Most often, even the powerful aggressors are subtracted from the menu only for a while. For example, cow’s milk protein should be eliminated for at least a year, and a maximum of 3. If food allergy joins atopic dermatitis (which happens often), after a year the baby is prescribed a low-allergenic diet, but also not forever, but, as a rule, at 6–12 months. After this period, a re-examination is carried out, and with satisfactory results, the imposed restrictions are removed.
There is another encouraging phenomenon. By the age of 3, children develop food tolerance, which means that 80–85% of all existing products do not cause them any problems from now on.
Nevertheless, in some cases, the child has to abstain from any dishes all the time.
In the period of exacerbations may require medical assistance. Prescribe drugs should only a doctor.
If necessary, the baby can prescribe antihistamines and membrane stabilizers. The former inhibit the production of histamine, the latter protect mast cells.
To remove skin manifestations used external creams and ointments, including those containing corticosteroid hormones. These tools are much more effective than traditional lotions and wet dressings.
During remission, all powers should be thrown for everyday care. The main task at this stage is the fight against dry skin with the help of emollients (medical moisturizers).

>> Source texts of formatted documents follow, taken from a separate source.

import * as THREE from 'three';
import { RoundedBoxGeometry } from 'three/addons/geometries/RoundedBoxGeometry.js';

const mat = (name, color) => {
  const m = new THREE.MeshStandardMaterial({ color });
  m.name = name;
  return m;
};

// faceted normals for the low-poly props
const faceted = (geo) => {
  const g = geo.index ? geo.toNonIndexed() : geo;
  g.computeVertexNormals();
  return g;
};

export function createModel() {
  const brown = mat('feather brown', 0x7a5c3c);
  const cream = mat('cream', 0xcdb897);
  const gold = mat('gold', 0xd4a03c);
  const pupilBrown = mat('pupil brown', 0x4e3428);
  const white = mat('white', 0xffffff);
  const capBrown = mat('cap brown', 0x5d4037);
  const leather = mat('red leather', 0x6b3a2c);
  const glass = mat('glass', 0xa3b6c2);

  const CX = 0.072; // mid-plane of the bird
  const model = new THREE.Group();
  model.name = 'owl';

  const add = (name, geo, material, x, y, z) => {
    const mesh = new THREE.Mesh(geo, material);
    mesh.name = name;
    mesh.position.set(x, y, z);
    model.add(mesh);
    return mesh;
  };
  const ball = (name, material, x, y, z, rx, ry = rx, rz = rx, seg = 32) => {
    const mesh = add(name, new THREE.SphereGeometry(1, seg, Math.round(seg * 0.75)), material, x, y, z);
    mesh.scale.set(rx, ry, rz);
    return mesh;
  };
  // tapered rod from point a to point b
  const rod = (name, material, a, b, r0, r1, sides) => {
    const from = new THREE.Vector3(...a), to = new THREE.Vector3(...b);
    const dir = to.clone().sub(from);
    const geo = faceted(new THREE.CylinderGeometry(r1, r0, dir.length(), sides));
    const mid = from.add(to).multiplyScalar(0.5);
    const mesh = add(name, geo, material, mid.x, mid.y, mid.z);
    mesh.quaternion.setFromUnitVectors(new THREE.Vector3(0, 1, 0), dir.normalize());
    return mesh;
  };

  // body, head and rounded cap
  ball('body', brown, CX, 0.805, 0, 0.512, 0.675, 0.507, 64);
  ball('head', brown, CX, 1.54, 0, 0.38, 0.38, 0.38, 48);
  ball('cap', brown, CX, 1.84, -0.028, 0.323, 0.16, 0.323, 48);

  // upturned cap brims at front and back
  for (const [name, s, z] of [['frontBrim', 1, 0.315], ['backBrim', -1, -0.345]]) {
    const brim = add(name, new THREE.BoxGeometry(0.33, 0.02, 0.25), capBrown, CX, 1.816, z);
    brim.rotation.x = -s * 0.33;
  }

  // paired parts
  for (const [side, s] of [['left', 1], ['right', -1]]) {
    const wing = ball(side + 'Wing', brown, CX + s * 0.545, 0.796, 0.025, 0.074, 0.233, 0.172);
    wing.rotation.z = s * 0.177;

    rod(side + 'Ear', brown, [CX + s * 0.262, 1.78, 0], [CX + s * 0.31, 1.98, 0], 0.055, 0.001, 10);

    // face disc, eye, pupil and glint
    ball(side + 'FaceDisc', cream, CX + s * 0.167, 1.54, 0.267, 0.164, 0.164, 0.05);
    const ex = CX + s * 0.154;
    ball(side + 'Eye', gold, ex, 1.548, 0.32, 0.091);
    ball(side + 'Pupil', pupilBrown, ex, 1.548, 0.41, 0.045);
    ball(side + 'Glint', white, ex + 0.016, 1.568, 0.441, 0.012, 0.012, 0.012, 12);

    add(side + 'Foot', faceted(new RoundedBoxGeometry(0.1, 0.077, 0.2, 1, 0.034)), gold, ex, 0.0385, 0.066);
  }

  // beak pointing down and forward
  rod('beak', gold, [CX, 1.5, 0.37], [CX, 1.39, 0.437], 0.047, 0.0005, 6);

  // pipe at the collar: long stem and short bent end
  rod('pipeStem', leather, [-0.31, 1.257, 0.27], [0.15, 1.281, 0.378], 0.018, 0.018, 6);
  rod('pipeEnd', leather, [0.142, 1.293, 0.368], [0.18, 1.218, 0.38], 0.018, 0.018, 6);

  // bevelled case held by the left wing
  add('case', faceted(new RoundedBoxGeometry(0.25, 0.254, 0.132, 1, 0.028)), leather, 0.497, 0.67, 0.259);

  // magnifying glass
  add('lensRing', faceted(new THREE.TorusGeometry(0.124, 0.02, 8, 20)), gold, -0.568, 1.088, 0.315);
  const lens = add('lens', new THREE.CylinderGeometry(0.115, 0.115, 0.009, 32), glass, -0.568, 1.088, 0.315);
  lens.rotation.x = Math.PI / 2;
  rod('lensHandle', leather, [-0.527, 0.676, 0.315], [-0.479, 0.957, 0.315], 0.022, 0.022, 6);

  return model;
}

It is necessary to use them after water procedures, and whenever possible – as often as possible. The structure of the skin in atopic genetically altered, and even if at the moment it looks healthy, it still needs constant care.
And this is the only way to achieve long-term remission.
It is equally important to establish a hypoallergenic regime in the house: remove carpets, open book racks, indoor plants and an aquarium from the nursery, and store soft toys in containers. Humidity in the nursery should be about 40%, the temperature – not higher than 22 ºС.
In such conditions, house dust mites and harmful microorganisms have to be bad, and the person feels comfortable.